▶ **What the task requires**
Only the lines from the beginning of the listing below through the line with "s.closePath();" belong in the answer; please print them exactly and drop the pictures.

=======

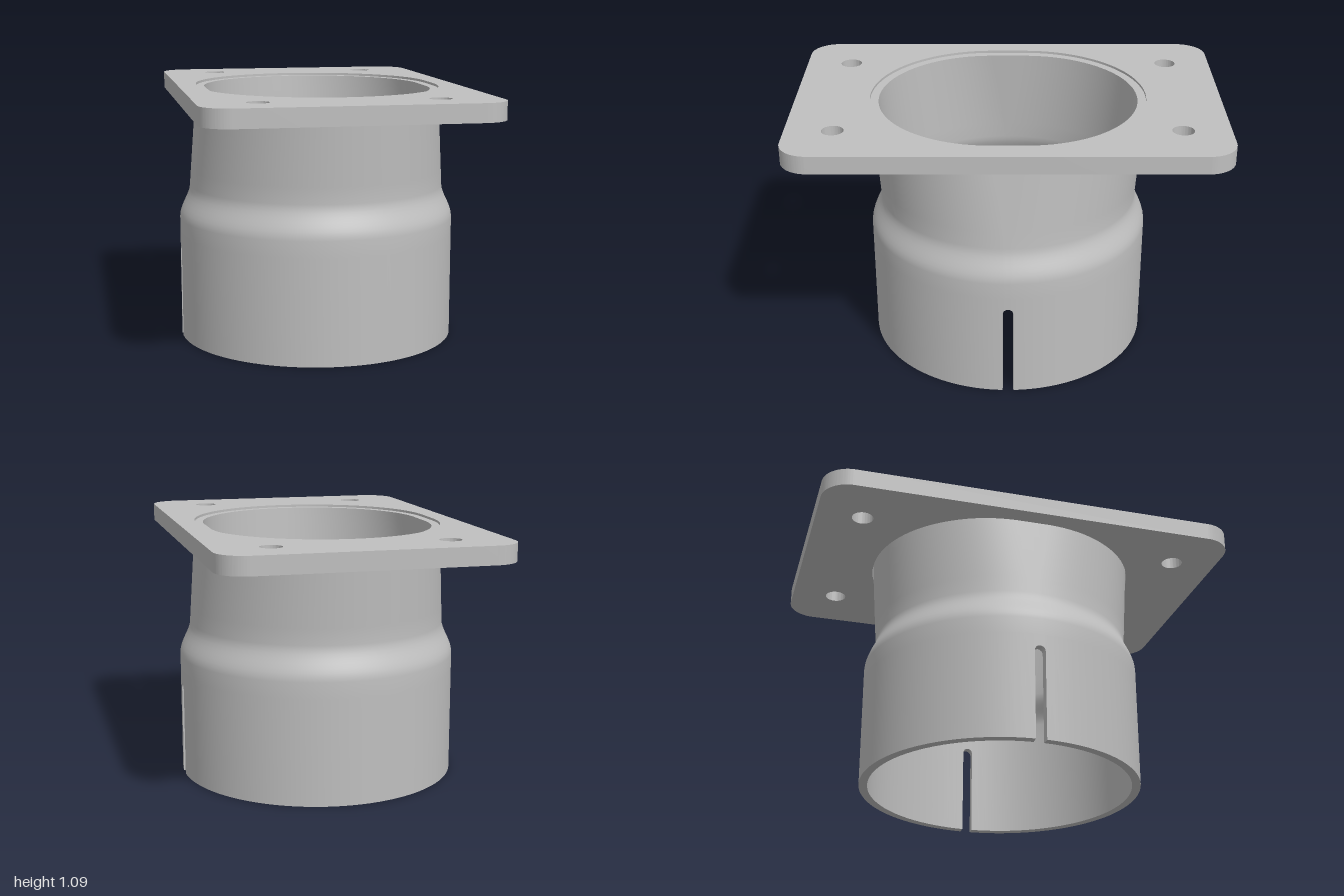
import * as THREE from 'three';
import { toCreasedNormals } from 'three/addons/utils/BufferGeometryUtils.js';

const WALL = 0.036;
const THROAT_R = 0.55, BODY_R = 0.595;
const TOP_R = 0.51, TOP_C = 0.07; // stretched opening: end radius and centre offset
const PLATE_Y = 1.015, PLATE_T = 0.075;

// Rectangle with rounded corners
function roundedRect(hw, hh, r) {
  const s = new THREE.Shape();
  s.absarc(hw - r, hh - r, r, 0, Math.PI / 2);
  s.absarc(-hw + r, hh - r, r, Math.PI / 2, Math.PI);
  s.absarc(-hw + r, -hh + r, r, Math.PI, Math.PI * 1.5);
  s.absarc(hw - r, -hh + r, r, Math.PI * 1.5, Math.PI * 2);
  s.closePath();
  return s;
}

// Flange plate with a stretched opening and four bolt holes
function plateGeometry() {
  const shape = roundedRect(0.891, 0.594, 0.12);
  const opening = new THREE.Path();
  opening.absarc(TOP_C, 0, TOP_R, -Math.PI / 2, Math.PI / 2);
  opening.absarc(-TOP_C, 0, TOP_R, Math.PI / 2, Math.PI * 1.5);
  opening.closePath();
  shape.holes.push(opening);
  for (const x of [-0.697, 0.697]) {
    for (const y of [-0.357, 0.357]) {
      shape.holes.push(new THREE.Path().absarc(x, y, 0.045, 0, Math.PI * 2));
    }
  }
  const g = new THREE.ExtrudeGeometry(shape, { depth: PLATE_T, bevelEnabled: false, curveSegments: 40 });
  g.rotateX(-Math.PI / 2).translate(0, PLATE_Y, 0);
  return toCreasedNormals(g, 0.6);
}

// Columns around the tube: angle and height of the lower edge, rising over the slots
function tubeColumns() {
  const cols = [], halfSlot = 0.0225, a = halfSlot / BODY_R, steps = 48;
  for (const mid of [Math.PI / 2, Math.PI * 1.5]) {
    cols.push([mid - a, 0]);
    for (let k = 0; k <= 8; k++) {
      const t = Math.PI * (1 - k / 8);
      cols.push([mid + a * Math.cos(t), 0.3775 + halfSlot * Math.sin(t)]);
    }
    cols.push([mid + a, 0]);
    for (let k = 1; k < steps; k++) cols.push([mid + a + (Math.PI - 2 * a) * k / steps, 0]);
  }
  return cols;
}

// Wall profile: height, radius, stretch; up the outside, then down the inside
function tubeRows() {
  const outer = [[null, BODY_R, 0], [0.45, BODY_R, 0]];
  for (let k = 0; k <= 8; k++) {
    const t = k / 8;
    outer.push([0.52 + 0.14 * t, THREE.MathUtils.lerp(BODY_R, THROAT_R, t * t * (3 - 2 * t)), 0]);
  }
  for (let k = 1; k <= 6; k++) {
    const t = k / 6;
    outer.push([0.66 + 0.42 * t, THREE.MathUtils.lerp(THROAT_R, TOP_R, t), TOP_C * t]);
  }
  const inner = outer.map(([y, r, c]) => [y, r - WALL, c]).reverse();
  return [...outer, ...inner];
}

function tubeGeometry() {
  const cols = tubeColumns(), rows = tubeRows(), pos = [];
  const point = (i, j) => {
    const [y, r, c] = rows[i % rows.length];
    const [angle, low] = cols[j % cols.length];
    const cx = Math.cos(angle);
    const side = Math.abs(cx) < 1e-6 ? 0 : Math.sign(cx);
    return new THREE.Vector3(r * cx + c * side, y === null ? low : y, r * Math.sin(angle));
  };
  const tri = new THREE.Triangle();
  const addFace = (a, b, c) => {
    if (tri.set(a, b, c).getArea() < 1e-9) return;
    for (const p of [a, b, c]) pos.push(p.x, p.y, p.z);
  };
  for (let i = 0; i < rows.length; i++) {
    for (let j = 0; j < cols.length; j++) {
      const a = point(i, j), b = point(i + 1, j), c = point(i + 1, j + 1), d = point(i, j + 1);
      addFace(a, b, c);
      addFace(a, c, d);
    }
  }
  const g = new THREE.BufferGeometry();
  g.setAttribute('position', new THREE.Float32BufferAttribute(pos, 3));
  return toCreasedNormals(g, 0.6);
}

export function createModel() {
  const steel = new THREE.MeshStandardMaterial({ color: 0xbfbfbf });
  steel.name = 'steel grey';

  const plate = new THREE.Mesh(plateGeometry(), steel);
  plate.name = 'flangePlate';
  const tube = new THREE.Mesh(tubeGeometry(), steel);
  tube.name = 'slottedTube';

  // The plate's long side runs diagonally
  const adapter = new THREE.Group();
  adapter.name = 'flangedPipeAdapter';
  adapter.add(plate, tube);
  adapter.rotation.y = -Math.PI / 4;

  const model = new THREE.Group();
  model.name = 'model';
  model.add(adapter);
  return model;
}
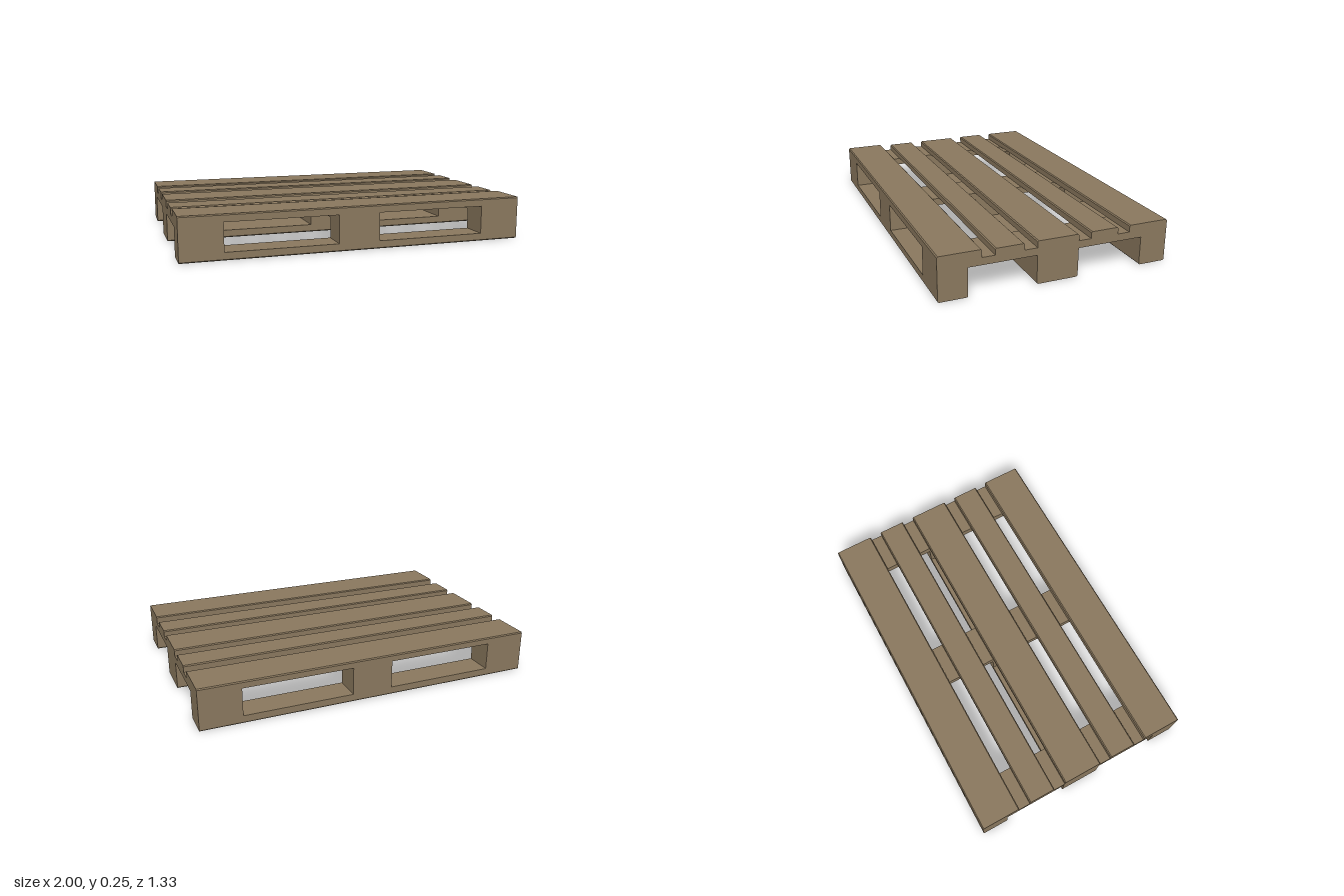
import * as THREE from 'three';

export function createModel() {
  const wood = new THREE.MeshStandardMaterial({ color: 0x8a785e });
  wood.name = 'weathered wood';
  const pallet = new THREE.Group();
  pallet.name = 'pallet';

  const add = (name, geometry, x, y, z) => {
    const mesh = new THREE.Mesh(geometry, wood);
    mesh.name = name;
    mesh.position.set(x, y, z);
    pallet.add(mesh);
  };

  // Full-length board along x; its outer long edges are slightly worn off
  const board = (name, z0, z1, y0, y1, wornTop) => {
    const w = (z1 - z0) / 2, h = (y1 - y0) / 2, c = 0.006, s = wornTop ? 1 : -1;
    const points = [[-w, -h], [w, -h], [w, h - c], [w - c, h], [-w + c, h], [-w, h - c]]
      .map(([x, y]) => new THREE.Vector2(x, y * s));
    const geometry = new THREE.ExtrudeGeometry(new THREE.Shape(points), { depth: 2, bevelEnabled: false });
    geometry.translate(0, 0, -1).rotateY(Math.PI / 2);
    add(name, geometry, 0, (y0 + y1) / 2, (z0 + z1) / 2);
  };

  // Deck slats: z from, z to, top height
  [
    [-0.665, -0.427, 0.246],
    [-0.356, -0.193, 0.246],
    [-0.12, 0.12, 0.245],
    [0.192, 0.356, 0.244],
    [0.427, 0.665, 0.251],
  ].forEach(([z0, z1, top]) => board('deckSlat', z0, z1, 0.207, top, true));

  // Runners, each standing on three blocks
  const rows = [[-0.665, -0.503], [-0.12, 0.12], [0.503, 0.665]];
  for (const x of [-0.88, 0, 0.88]) {
    add('crossRunner', new THREE.BoxGeometry(0.24, 0.042, 1.33), x, 0.186, 0);
    for (const [z0, z1] of rows) {
      add('spacerBlock', new THREE.BoxGeometry(0.24, 0.12, z1 - z0), x, 0.105, (z0 + z1) / 2);
    }
  }

  // Bottom skids under each row of blocks
  rows.forEach(([z0, z1]) => board('bottomSkid', z0, z1, 0, 0.045, false));

  return pallet;
}
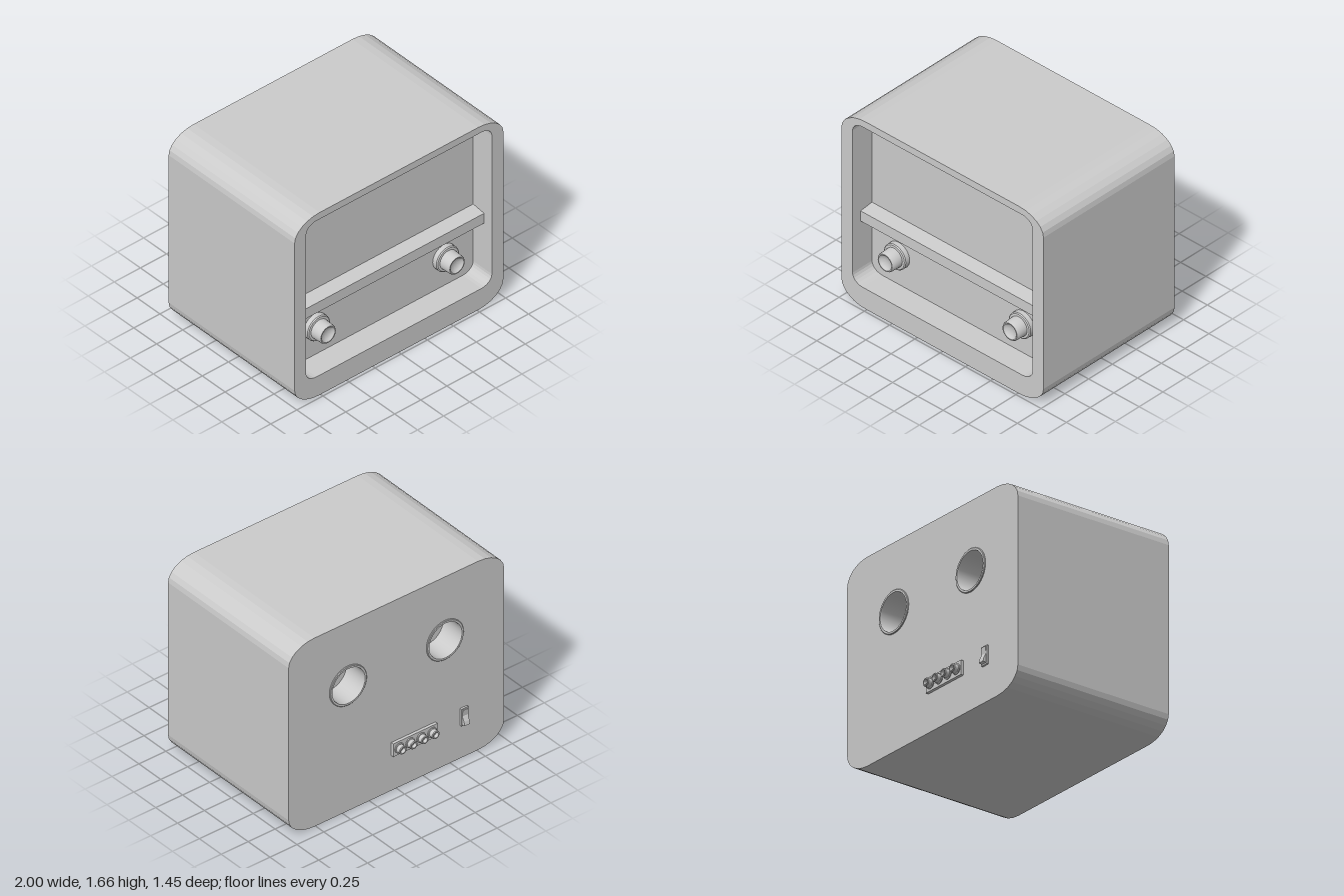
import * as THREE from 'three';
import { toCreasedNormals } from 'three/addons/utils/BufferGeometryUtils.js';

const FRONT = 0.725, BACK = -0.655, PANEL = 0.52, PORT_END = -0.455;
const material = new THREE.MeshStandardMaterial({ color: 0xcccccc });

function add(parent, name, geometry, x = 0, y = 0, z = 0) {
  const mesh = new THREE.Mesh(geometry, material);
  mesh.name = name;
  mesh.position.set(x, y, z);
  parent.add(mesh);
  return mesh;
}

// Counter-clockwise rectangle with elliptical corners
function roundedOutline(halfW, y0, y1, rx, ry, steps) {
  const points = [];
  const corners = [[1, y1 - ry], [-1, y1 - ry], [-1, y0 + ry], [1, y0 + ry]];
  corners.forEach(([side, cy], q) => {
    for (let i = 0; i <= steps; i++) {
      const a = (q + i / steps) * Math.PI / 2;
      points.push(new THREE.Vector2(side * (halfW - rx) + rx * Math.cos(a), cy + ry * Math.sin(a)));
    }
  });
  return points;
}

function circle(cx, cy, r, n = 32) {
  return Array.from({ length: n }, (_, i) => {
    const a = i / n * Math.PI * 2;
    return new THREE.Vector2(cx + r * Math.cos(a), cy + r * Math.sin(a));
  });
}

// Strip of walls along an outline, facing outward or inward
function wall(outline, z0, z1, inward, crease) {
  const v = [];
  outline.forEach((a, i) => {
    const b = outline[(i + 1) % outline.length];
    const [p, q] = inward ? [b, a] : [a, b];
    v.push(p.x, p.y, z0, q.x, q.y, z0, q.x, q.y, z1, p.x, p.y, z0, q.x, q.y, z1, p.x, p.y, z1);
  });
  const g = new THREE.BufferGeometry();
  g.setAttribute('position', new THREE.Float32BufferAttribute(v, 3));
  g.computeVertexNormals();
  return crease ? toCreasedNormals(g, crease) : g;
}

function face(outline, holes = []) {
  const shape = new THREE.Shape(outline);
  holes.forEach(h => shape.holes.push(new THREE.Path(h)));
  return new THREE.ShapeGeometry(shape);
}

// Turned part whose axis points to the front (dir 1) or the back (dir -1)
function turned(profile, dir, segments = 28) {
  const g = new THREE.LatheGeometry(profile.map(([r, h]) => new THREE.Vector2(r, h)), segments);
  g.rotateX(dir * Math.PI / 2);
  return toCreasedNormals(g, 0.6);
}

// Side profile given as [z, y], extruded along x about its middle
function bar(profile, width) {
  const shape = new THREE.Shape(profile.map(([z, y]) => new THREE.Vector2(-z, y)));
  const g = new THREE.ExtrudeGeometry(shape, { depth: width, bevelEnabled: false });
  g.translate(0, 0, -width / 2);
  g.rotateY(Math.PI / 2).rotateY(Math.PI);
  g.rotateY(Math.PI);
  return g;
}

export function createModel() {
  const model = new THREE.Group();
  model.name = 'tabletopSpeaker';

  // Cabinet: hollowed front, two ports in the back
  const cabinet = new THREE.Group();
  cabinet.name = 'cabinet';
  model.add(cabinet);
  const outer = roundedOutline(1, 0, 1.665, 0.24, 0.16, 6);
  const recess = roundedOutline(0.89, 0.18, 1.605, 0.1, 0.08, 6);
  const ports = [-0.45, 0.45].map(x => circle(x, 1.11, 0.15));
  add(cabinet, 'cabinetShell', wall(outer, BACK, FRONT, false));
  add(cabinet, 'frontFrame', face(outer, [recess]), 0, 0, FRONT);
  add(cabinet, 'recessWall', wall(recess, PANEL, FRONT, true));
  add(cabinet, 'frontPanel', face(recess), 0, 0, PANEL);
  add(cabinet, 'backPanel', face(outer, ports), 0, 0, BACK).rotation.y = Math.PI;

  // Port tubes with raised rims
  ports.forEach((port, i) => {
    const x = i ? 0.45 : -0.45;
    add(cabinet, 'portTube', wall(port, BACK, PORT_END, true, 0.6));
    add(cabinet, 'portEnd', face(port), 0, 0, PORT_END).rotation.y = Math.PI;
    cabinet.children.at(-1).position.x = 0;
    add(cabinet, 'portRim', turned([[0.172, 0], [0.172, 0.006], [0.167, 0.01], [0.152, 0.01], [0.15, 0]], -1, 32), x, 1.11, BACK);
  });

  // Ledge across the front panel
  add(model, 'ledge', bar([[PANEL, 0.66], [0.64, 0.675], [0.64, 0.765], [PANEL, 0.78]], 1.78));

  // Dished control knobs
  const knob = [[0.108, 0], [0.108, 0.04], [0.1, 0.048], [0.082, 0.05], [0.078, 0.135],
    [0.072, 0.145], [0.064, 0.145], [0.05, 0.13], [0.025, 0.122], [0, 0.12]];
  for (const x of [-0.625, 0.61]) add(model, 'controlKnob', turned(knob, 1), x, 0.445, PANEL);

  // Row of sockets on a back plate
  const sockets = new THREE.Group();
  sockets.name = 'socketRow';
  model.add(sockets);
  add(sockets, 'socketPlate', new THREE.BoxGeometry(0.41, 0.115, 0.024), -0.158, 0.367, BACK - 0.012);
  const socket = [[0.042, 0.02], [0.042, 0.032], [0.034, 0.034], [0.034, 0.066], [0.03, 0.071],
    [0.022, 0.071], [0.018, 0.045], [0, 0.045]];
  for (let i = 0; i < 4; i++) add(sockets, 'socket', turned(socket, -1, 20), -0.313 + i * 0.102, 0.367, BACK);

  // Rocker switch
  add(model, 'switchFrame', new THREE.BoxGeometry(0.066, 0.15, 0.016), -0.624, 0.365, BACK - 0.008);
  const rocker = bar([[BACK, 0.3], [BACK - 0.045, 0.305], [BACK - 0.038, 0.335], [BACK - 0.018, 0.375],
    [BACK - 0.024, 0.43], [BACK, 0.43]], 0.05);
  add(model, 'switchRocker', rocker, -0.624);

  return model;
}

=======

▶ **Task solution**
import * as THREE from 'three';
import { toCreasedNormals } from 'three/addons/utils/BufferGeometryUtils.js';

const WALL = 0.036;
const THROAT_R = 0.55, BODY_R = 0.595;
const TOP_R = 0.51, TOP_C = 0.07; // stretched opening: end radius and centre offset
const PLATE_Y = 1.015, PLATE_T = 0.075;

// Rectangle with rounded corners
function roundedRect(hw, hh, r) {
  const s = new THREE.Shape();
  s.absarc(hw - r, hh - r, r, 0, Math.PI / 2);
  s.absarc(-hw + r, hh - r, r, Math.PI / 2, Math.PI);
  s.absarc(-hw + r, -hh + r, r, Math.PI, Math.PI * 1.5);
  s.absarc(hw - r, -hh + r, r, Math.PI * 1.5, Math.PI * 2);
  s.closePath();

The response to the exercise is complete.